receptor agonists in animal models of depression and anxiety, Pharmacol. Toxicol. 71 (1992) 24e30. A. Pła znik, W. Danysz, W. Kostowski, A stimulatory effect of intraaccumbens injections of noradrenaline on the behavior of rats in the forced swim test,, Psychopharmacol. (Berl.) 87 (1985) 119e123. N.B. Eddy, D. Leimbach, Synthetic analgesics. II. Dithienylbutenyl- and dithienylbutylamines, J. Pharmacol.

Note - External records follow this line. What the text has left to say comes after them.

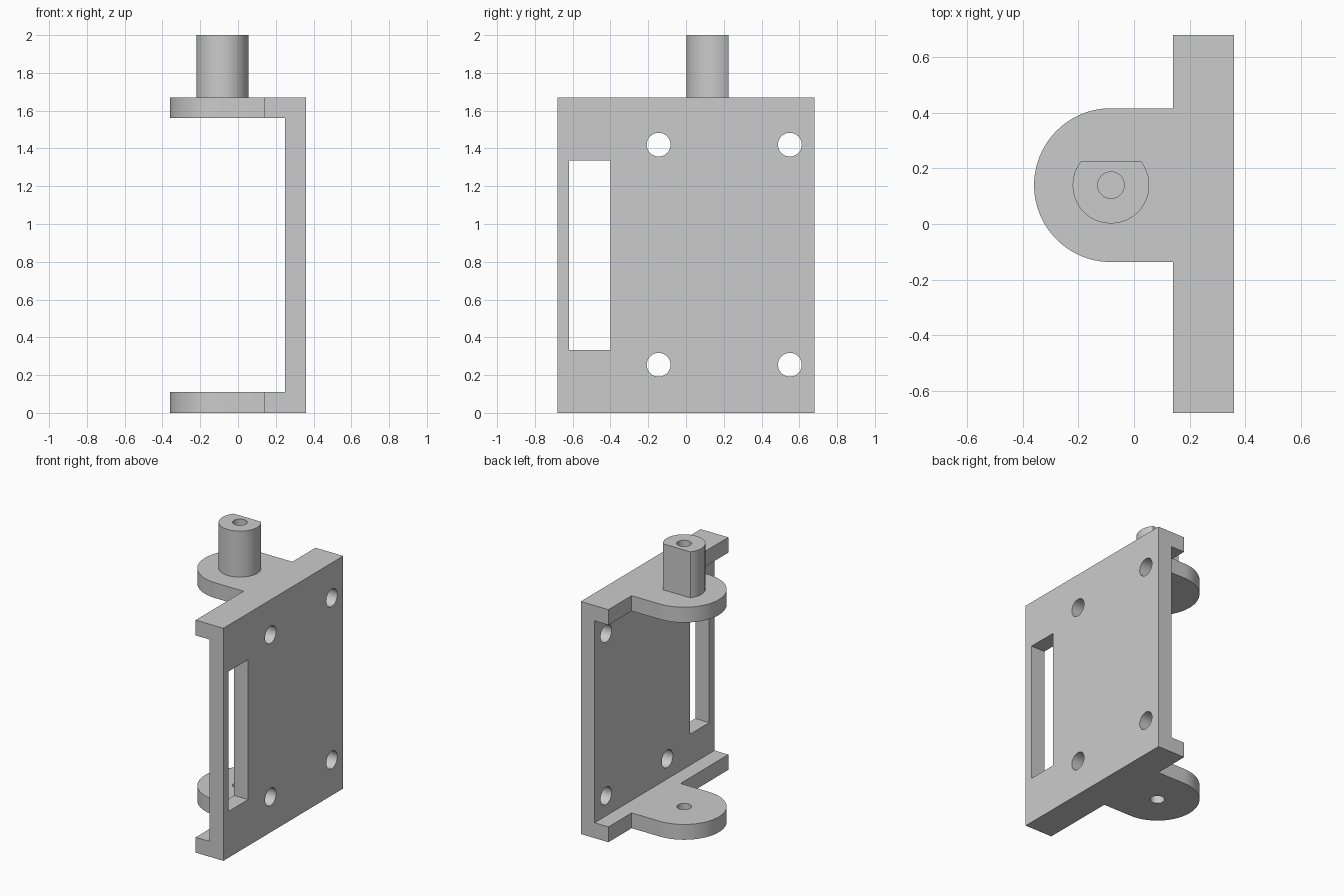
import bpy, bmesh
from math import sin, cos, pi, radians, asin
from mathutils import Matrix, Vector

if "Cube" in bpy.data.objects:
    bpy.data.objects.remove(bpy.data.objects["Cube"])

grey = bpy.data.materials.new("bracket grey")
grey.use_nodes = True
GREY = (0.6, 0.6, 0.6, 1)
grey.diffuse_color = GREY
grey.node_tree.nodes["Principled BSDF"].inputs["Base Color"].default_value = GREY

# Main dimensions
BACK, INNER, RIM = 0.36, 0.25, 0.14
HALF_Y, HEIGHT, THICK = 0.68, 1.67, 0.11
PX, PY = -0.083, 0.14
EAR_R, POST_R, BORE_R = 0.277, 0.138, 0.048


def extrude(name, points, direction):
    """Solid made from a planar outline pushed along a direction."""
    bm = bmesh.new()
    face = bm.faces.new([bm.verts.new(p) for p in points])
    moved = bmesh.ops.extrude_face_region(bm, geom=[face])["geom"]
    verts = [v for v in moved if isinstance(v, bmesh.types.BMVert)]
    bmesh.ops.translate(bm, verts=verts, vec=Vector(direction))
    bmesh.ops.recalc_face_normals(bm, faces=bm.faces)
    mesh = bpy.data.meshes.new(name)
    bm.to_mesh(mesh)
    bm.free()
    mesh.materials.append(grey)
    obj = bpy.data.objects.new(name, mesh)
    bpy.context.collection.objects.link(obj)
    return obj


def arc(cx, cy, r, start, end, steps):
    angles = [start + (end - start) * i / steps for i in range(steps + 1)]
    return [(cx + r * cos(a), cy + r * sin(a)) for a in angles]


def combine(target, tool, operation):
    """Apply a boolean and drop the helper."""
    mod = target.modifiers.new(operation, "BOOLEAN")
    mod.operation, mod.solver, mod.object = operation, "EXACT", tool
    bpy.context.view_layer.objects.active = target
    bpy.ops.object.modifier_apply(modifier=mod.name)
    bpy.data.objects.remove(tool)


def bore(target, z0, z1):
    ring = arc(PX, PY, BORE_R, 0, 2 * pi, 32)[:-1]
    combine(target, extrude("bore", [(x, y, z0) for x, y in ring], (0, 0, z1 - z0)), "DIFFERENCE")


# C-shaped channel: mounting plate with a rim at top and bottom
section = [(BACK, 0), (BACK, HEIGHT), (RIM, HEIGHT), (RIM, HEIGHT - THICK),
           (INNER, HEIGHT - THICK), (INNER, THICK), (RIM, THICK), (RIM, 0)]
bracket = extrude("bracket", [(x, -HALF_Y, z) for x, z in section], (0, 2 * HALF_Y, 0))

# Rounded ears at both ends, rooted inside the rims
ear = [(0.2, PY + EAR_R)] + arc(PX, PY, EAR_R, pi / 2, 3 * pi / 2, 48) + [(0.2, PY - EAR_R)]
for z in (0, HEIGHT - THICK):
    combine(bracket, extrude("ear", [(x, y, z) for x, y in ear], (0, 0, THICK)), "UNION")

# D-shaped shaft on the upper ear
flat = asin((0.225 - PY) / POST_R)
shaft = [(x, y, HEIGHT - 0.05) for x, y in arc(PX, PY, POST_R, pi - flat, 2 * pi + flat, 64)]
combine(bracket, extrude("shaft", shaft, (0, 0, 2 - HEIGHT + 0.05)), "UNION")

# Blind bore in the shaft, through bore in the lower ear
bore(bracket, HEIGHT, 2.1)
bore(bracket, -0.1, THICK + 0.1)

# Four screw holes and the long slot through the plate
for y in (-0.145, 0.55):
    for z in (0.255, 1.42):
        ring = arc(y, z, 0.063, 0, 2 * pi, 32)[:-1]
        combine(bracket, extrude("screw_hole", [(0.2, a, b) for a, b in ring], (0.2, 0, 0)), "DIFFERENCE")
slot = [(-0.62, 0.333), (-0.4, 0.333), (-0.4, 1.337), (-0.62, 1.337)]
combine(bracket, extrude("slot", [(0.2, a, b) for a, b in slot], (0.2, 0, 0)), "DIFFERENCE")

# Smooth curved walls, crisp edges
bpy.ops.object.select_all(action="DESELECT")
bracket.select_set(True)
bpy.context.view_layer.objects.active = bracket
bpy.ops.object.shade_smooth_by_angle(angle=radians(30))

Exp. Ther. 107 (1953) 385e393. H. Sienkiewicz-Jarosz, A.I. Członkowska, M. Siemiatkowski, P. Maciejak, J. Szyndler, A. Pła znik, The effects of physostigmine and cholinergic receptor ligands on novelty-induced neophobia, J. Neural Transm. Vienna Austria 1996 107 (2000) 1403e1412. H. Sienkiewicz-Jarosz, P. Maciejak, P. Krzascik, A.I. Członkowska, J. Szyndler,  ski, et al., The effects of central administration of physostigmine in A. Bidzin two models of anxiety, Pharmacol. Biochem. Behav. 75 (2003) 491e496, http://dx.doi.org/10.1016/S0091-3057(03)00141-2. A. Scinska, L. Swiecicki, I. Korkosz, P. Mierzejewski, M. Kolaczkowski, Immobility in the tail suspension test predicts quinine but not saccharin intake in mice, Neurosci. Lett. 461 (2009) 285e288, http://dx.doi.org/10.1016/ j.neulet.2009.06.046. R. Murray, K.A. Boss-Williams, J.M. Weiss, Effects of chronic mild stress on rats selectively bred for behavior related to bipolar disorder and depression, Physiol. Behav. 119 (2013) 115e129, http://dx.doi.org/10.1016/ j.physbeh.2013.05.042.

D2 receptor partial agonists targeting behavioral and psychological symptoms of dementia.

We describe a novel class of designed multiple ligands (DMLs) combining serotonin 5-HT6 receptor (5-HT6R) antagonism with dopamine D2 receptor (D2R) p...
2MB Sizes 0 Downloads 9 Views